Problem to solve:
The answer is every line in the data below that contains the word "count".

%%

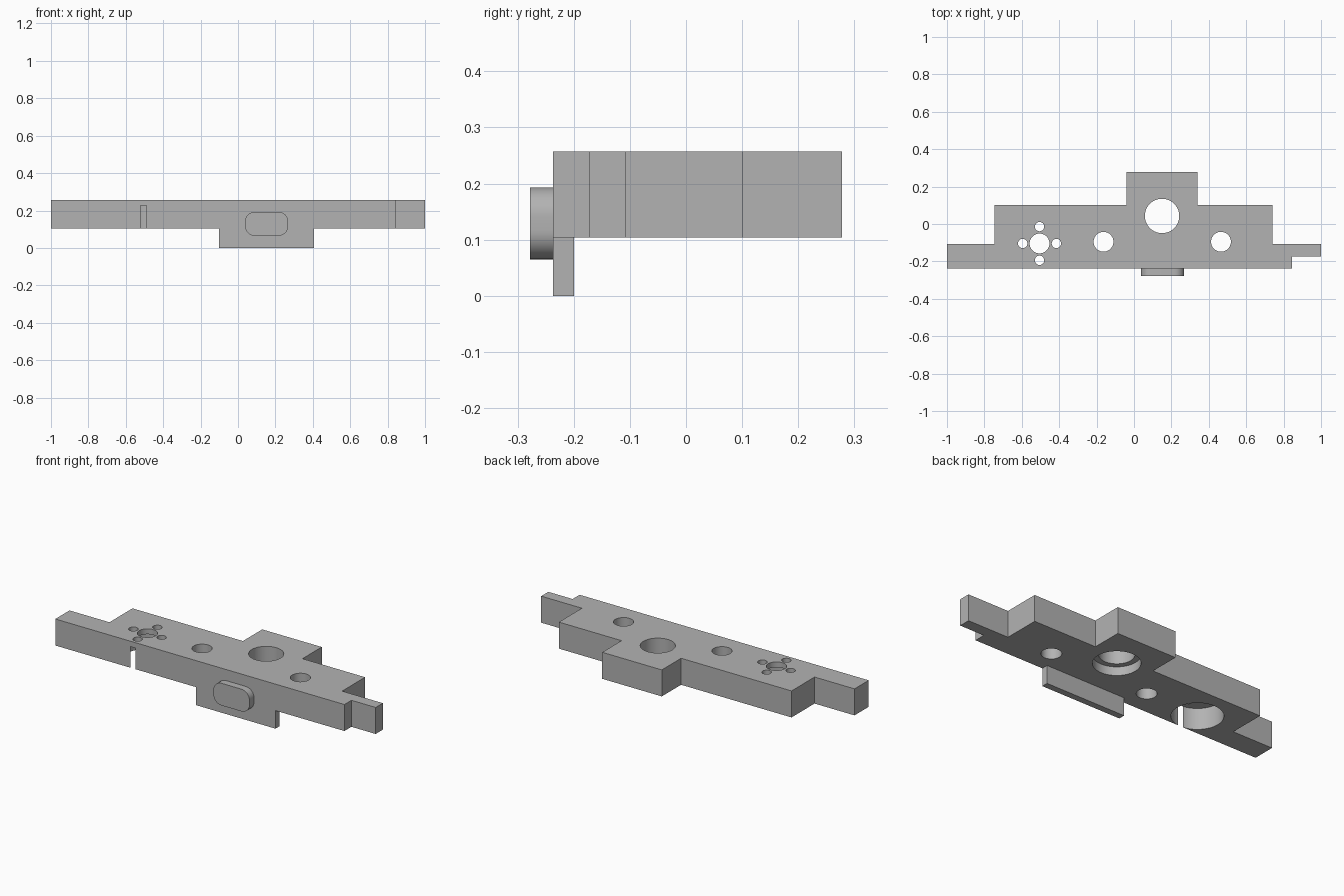
import bpy, bmesh
from math import cos, sin, pi, radians
from mathutils import Matrix, Vector

if "Cube" in bpy.data.objects:
    bpy.data.objects.remove(bpy.data.objects["Cube"])

BOTTOM, TOP, FRONT = 0.104, 0.257, -0.237

grey = bpy.data.materials.new("plain grey")
grey.use_nodes = True
colour = (0.45, 0.45, 0.45, 1)
grey.diffuse_color = colour
grey.node_tree.nodes["Principled BSDF"].inputs["Base Color"].default_value = colour


def prism(name, outline, low, high, matrix=Matrix()):
    """Extrude a flat outline from low to high along its local z."""
    bm = bmesh.new()
    base = bm.faces.new([bm.verts.new((x, y, low)) for x, y in outline])
    grown = bmesh.ops.extrude_face_region(bm, geom=[base])["geom"]
    verts = [v for v in grown if isinstance(v, bmesh.types.BMVert)]
    bmesh.ops.translate(bm, verts=verts, vec=Vector((0, 0, high - low)))
    bm.transform(matrix)
    bmesh.ops.recalc_face_normals(bm, faces=bm.faces)
    mesh = bpy.data.meshes.new(name)
    bm.to_mesh(mesh)
    bm.free()
    mesh.materials.append(grey)
    obj = bpy.data.objects.new(name, mesh)
    bpy.context.collection.objects.link(obj)
    return obj


def arc(x, y, r, start=0, sweep=2 * pi, steps=48, closed=True):
    count = steps if closed else steps + 1
    return [(x + r * cos(start + sweep * i / steps),
             y + r * sin(start + sweep * i / steps)) for i in range(count)]


def activate(obj):
    bpy.ops.object.select_all(action="DESELECT")
    obj.select_set(True)
    bpy.context.view_layer.objects.active = obj


def combine(target, tool, operation):
    tool.hide_render = True
    mod = target.modifiers.new(tool.name, "BOOLEAN")
    mod.operation, mod.solver, mod.object = operation, "EXACT", tool
    activate(target)
    bpy.ops.object.modifier_apply(modifier=mod.name)
    bpy.data.objects.remove(tool)


def smooth(obj):
    activate(obj)
    bpy.ops.object.shade_smooth_by_angle(angle=radians(30))


# Stepped plate
body = prism("body_plate", [
    (-1, FRONT), (0.845, FRONT), (0.845, -0.173), (1, -0.173), (1, -0.108),
    (0.74, -0.108), (0.74, 0.102), (0.34, 0.102), (0.34, 0.278), (-0.04, 0.278),
    (-0.04, 0.102), (-0.745, 0.102), (-0.745, -0.108), (-1, -0.108)], BOTTOM, TOP)

# Lip hanging from the front edge
lip = prism("front_lip", [(-0.102, FRONT), (0.405, FRONT), (0.405, -0.2),
                          (-0.102, -0.2)], 0, BOTTOM + 0.05)
combine(body, lip, "UNION")

# Wide recesses in the underside: x, y, radius, depth
for x, y, r, depth in [(0.15, 0.043, 0.123, 0.05), (-0.505, -0.104, 0.134, 0.122)]:
    combine(body, prism("recess_cutter", arc(x, y, r), BOTTOM - 0.05, BOTTOM + depth),
            "DIFFERENCE")

# Through holes, with a ring of four small ones around one of them
holes = [(0.15, 0.043, 0.092), (-0.163, -0.095, 0.053), (0.465, -0.095, 0.053),
         (-0.505, -0.104, 0.053)]
holes += [(x, y, 0.025) for x, y in arc(-0.505, -0.104, 0.09, steps=4)]
for x, y, r in holes:
    combine(body, prism("hole_cutter", arc(x, y, r), BOTTOM - 0.05, TOP + 0.05),
            "DIFFERENCE")
smooth(body)

# Rounded boss on the front face
cx, cz, half_w, half_h, r = 0.153, 0.129, 0.115, 0.064, 0.052
outline = []
for i, (sx, sz) in enumerate([(1, 1), (-1, 1), (-1, -1), (1, -1)]):
    outline += arc(cx + sx * (half_w - r), cz + sz * (half_h - r), r,
                   i * pi / 2, pi / 2, 12, False)
boss = prism("front_boss", outline, -FRONT, 0.278, Matrix.Rotation(pi / 2, 4, "X"))
smooth(boss)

%%

Your response:
    count = steps if closed else steps + 1
             y + r * sin(start + sweep * i / steps)) for i in range(count)]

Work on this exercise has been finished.